[[ Task material, beginning ]]

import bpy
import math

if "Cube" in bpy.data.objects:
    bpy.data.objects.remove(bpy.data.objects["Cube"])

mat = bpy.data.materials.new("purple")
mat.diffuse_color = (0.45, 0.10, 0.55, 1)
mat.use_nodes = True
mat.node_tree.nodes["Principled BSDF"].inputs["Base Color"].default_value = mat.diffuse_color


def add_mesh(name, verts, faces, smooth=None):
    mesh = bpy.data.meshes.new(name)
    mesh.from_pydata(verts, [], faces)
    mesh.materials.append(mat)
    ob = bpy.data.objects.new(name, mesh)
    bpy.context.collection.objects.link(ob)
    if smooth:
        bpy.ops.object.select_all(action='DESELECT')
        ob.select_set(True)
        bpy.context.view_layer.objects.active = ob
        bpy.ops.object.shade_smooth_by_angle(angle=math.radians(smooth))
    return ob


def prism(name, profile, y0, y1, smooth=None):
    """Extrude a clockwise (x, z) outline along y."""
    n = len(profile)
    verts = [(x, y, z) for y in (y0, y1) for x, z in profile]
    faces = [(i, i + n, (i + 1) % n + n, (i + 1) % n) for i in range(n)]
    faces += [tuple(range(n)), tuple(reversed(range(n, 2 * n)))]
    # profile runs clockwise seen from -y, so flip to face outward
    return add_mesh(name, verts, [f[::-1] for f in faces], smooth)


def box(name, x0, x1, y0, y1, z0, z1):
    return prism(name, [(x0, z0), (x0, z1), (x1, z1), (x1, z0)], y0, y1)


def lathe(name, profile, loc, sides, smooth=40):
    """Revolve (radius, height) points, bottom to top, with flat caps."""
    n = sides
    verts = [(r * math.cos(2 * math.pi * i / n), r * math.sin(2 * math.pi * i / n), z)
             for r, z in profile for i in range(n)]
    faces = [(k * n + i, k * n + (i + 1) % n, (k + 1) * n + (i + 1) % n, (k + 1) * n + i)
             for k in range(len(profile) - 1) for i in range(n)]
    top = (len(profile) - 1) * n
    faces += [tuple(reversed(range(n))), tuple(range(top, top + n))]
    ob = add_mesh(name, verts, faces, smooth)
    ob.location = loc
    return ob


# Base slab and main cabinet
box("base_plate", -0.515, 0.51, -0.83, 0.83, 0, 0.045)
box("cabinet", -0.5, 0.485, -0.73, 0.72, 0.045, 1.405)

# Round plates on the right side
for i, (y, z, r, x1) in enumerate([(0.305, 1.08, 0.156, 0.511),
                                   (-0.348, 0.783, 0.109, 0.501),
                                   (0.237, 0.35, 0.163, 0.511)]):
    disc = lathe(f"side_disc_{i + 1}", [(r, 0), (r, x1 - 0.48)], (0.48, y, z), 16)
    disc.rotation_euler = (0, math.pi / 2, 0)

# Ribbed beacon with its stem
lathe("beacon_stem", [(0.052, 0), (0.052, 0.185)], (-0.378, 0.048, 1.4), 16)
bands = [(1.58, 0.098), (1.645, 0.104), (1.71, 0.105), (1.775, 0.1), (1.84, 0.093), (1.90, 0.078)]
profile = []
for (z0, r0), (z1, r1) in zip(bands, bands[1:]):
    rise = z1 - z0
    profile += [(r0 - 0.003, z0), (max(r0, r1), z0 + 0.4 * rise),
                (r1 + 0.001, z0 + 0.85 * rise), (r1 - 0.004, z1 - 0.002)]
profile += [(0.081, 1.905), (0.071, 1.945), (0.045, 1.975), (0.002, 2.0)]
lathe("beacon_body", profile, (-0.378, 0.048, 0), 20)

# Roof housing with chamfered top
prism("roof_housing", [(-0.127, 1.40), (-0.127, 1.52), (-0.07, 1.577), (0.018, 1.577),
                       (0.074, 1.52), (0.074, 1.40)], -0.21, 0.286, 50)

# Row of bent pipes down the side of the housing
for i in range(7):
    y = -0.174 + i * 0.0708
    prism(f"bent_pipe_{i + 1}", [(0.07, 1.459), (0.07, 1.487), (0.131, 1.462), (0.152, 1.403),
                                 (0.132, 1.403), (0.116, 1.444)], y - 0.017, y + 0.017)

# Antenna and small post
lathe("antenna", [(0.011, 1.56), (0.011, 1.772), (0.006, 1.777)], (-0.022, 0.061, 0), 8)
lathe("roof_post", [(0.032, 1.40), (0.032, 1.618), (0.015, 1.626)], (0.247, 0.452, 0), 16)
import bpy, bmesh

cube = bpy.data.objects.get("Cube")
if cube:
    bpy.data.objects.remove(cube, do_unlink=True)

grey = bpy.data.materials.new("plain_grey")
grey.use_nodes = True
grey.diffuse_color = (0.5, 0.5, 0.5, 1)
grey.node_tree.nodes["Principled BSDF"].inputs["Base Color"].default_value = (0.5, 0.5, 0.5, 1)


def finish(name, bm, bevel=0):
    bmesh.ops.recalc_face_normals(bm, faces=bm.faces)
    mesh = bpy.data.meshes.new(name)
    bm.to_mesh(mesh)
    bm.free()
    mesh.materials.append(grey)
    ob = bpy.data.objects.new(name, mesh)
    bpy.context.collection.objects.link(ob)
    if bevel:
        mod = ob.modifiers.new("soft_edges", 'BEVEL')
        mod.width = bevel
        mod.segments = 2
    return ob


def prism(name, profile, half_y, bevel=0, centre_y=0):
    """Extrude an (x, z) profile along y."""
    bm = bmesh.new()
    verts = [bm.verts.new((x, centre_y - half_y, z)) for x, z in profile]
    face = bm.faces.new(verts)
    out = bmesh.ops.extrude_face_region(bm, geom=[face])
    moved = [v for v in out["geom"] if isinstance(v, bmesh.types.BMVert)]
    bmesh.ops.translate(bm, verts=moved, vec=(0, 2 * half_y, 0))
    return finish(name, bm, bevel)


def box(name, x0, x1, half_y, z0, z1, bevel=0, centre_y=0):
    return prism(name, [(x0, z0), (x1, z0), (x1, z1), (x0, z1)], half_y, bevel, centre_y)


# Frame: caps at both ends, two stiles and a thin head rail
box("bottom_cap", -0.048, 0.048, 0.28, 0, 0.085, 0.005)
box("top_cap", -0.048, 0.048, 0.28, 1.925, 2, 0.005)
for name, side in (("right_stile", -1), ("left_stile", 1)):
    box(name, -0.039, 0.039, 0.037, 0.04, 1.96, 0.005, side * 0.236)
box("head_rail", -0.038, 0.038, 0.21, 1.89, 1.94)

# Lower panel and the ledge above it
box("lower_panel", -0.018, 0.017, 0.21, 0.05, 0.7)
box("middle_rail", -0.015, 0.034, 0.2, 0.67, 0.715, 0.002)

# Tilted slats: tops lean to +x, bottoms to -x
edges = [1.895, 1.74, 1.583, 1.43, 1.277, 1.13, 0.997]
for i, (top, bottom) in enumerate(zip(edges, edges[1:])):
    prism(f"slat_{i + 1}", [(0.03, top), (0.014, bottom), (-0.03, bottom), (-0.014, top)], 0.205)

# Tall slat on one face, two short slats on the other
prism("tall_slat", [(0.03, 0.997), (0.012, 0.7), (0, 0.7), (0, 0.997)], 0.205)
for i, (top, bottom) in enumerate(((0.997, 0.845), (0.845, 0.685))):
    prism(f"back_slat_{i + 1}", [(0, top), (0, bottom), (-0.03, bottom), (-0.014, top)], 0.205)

[[ Task material, end ]]

Problem requirements: The answer must consist of each line from the data that includes the string "lathe".

Task answer:
def lathe(name, profile, loc, sides, smooth=40):
    disc = lathe(f"side_disc_{i + 1}", [(r, 0), (r, x1 - 0.48)], (0.48, y, z), 16)
lathe("beacon_stem", [(0.052, 0), (0.052, 0.185)], (-0.378, 0.048, 1.4), 16)
lathe("beacon_body", profile, (-0.378, 0.048, 0), 20)
lathe("antenna", [(0.011, 1.56), (0.011, 1.772), (0.006, 1.777)], (-0.022, 0.061, 0), 8)
lathe("roof_post", [(0.032, 1.40), (0.032, 1.618), (0.015, 1.626)], (0.247, 0.452, 0), 16)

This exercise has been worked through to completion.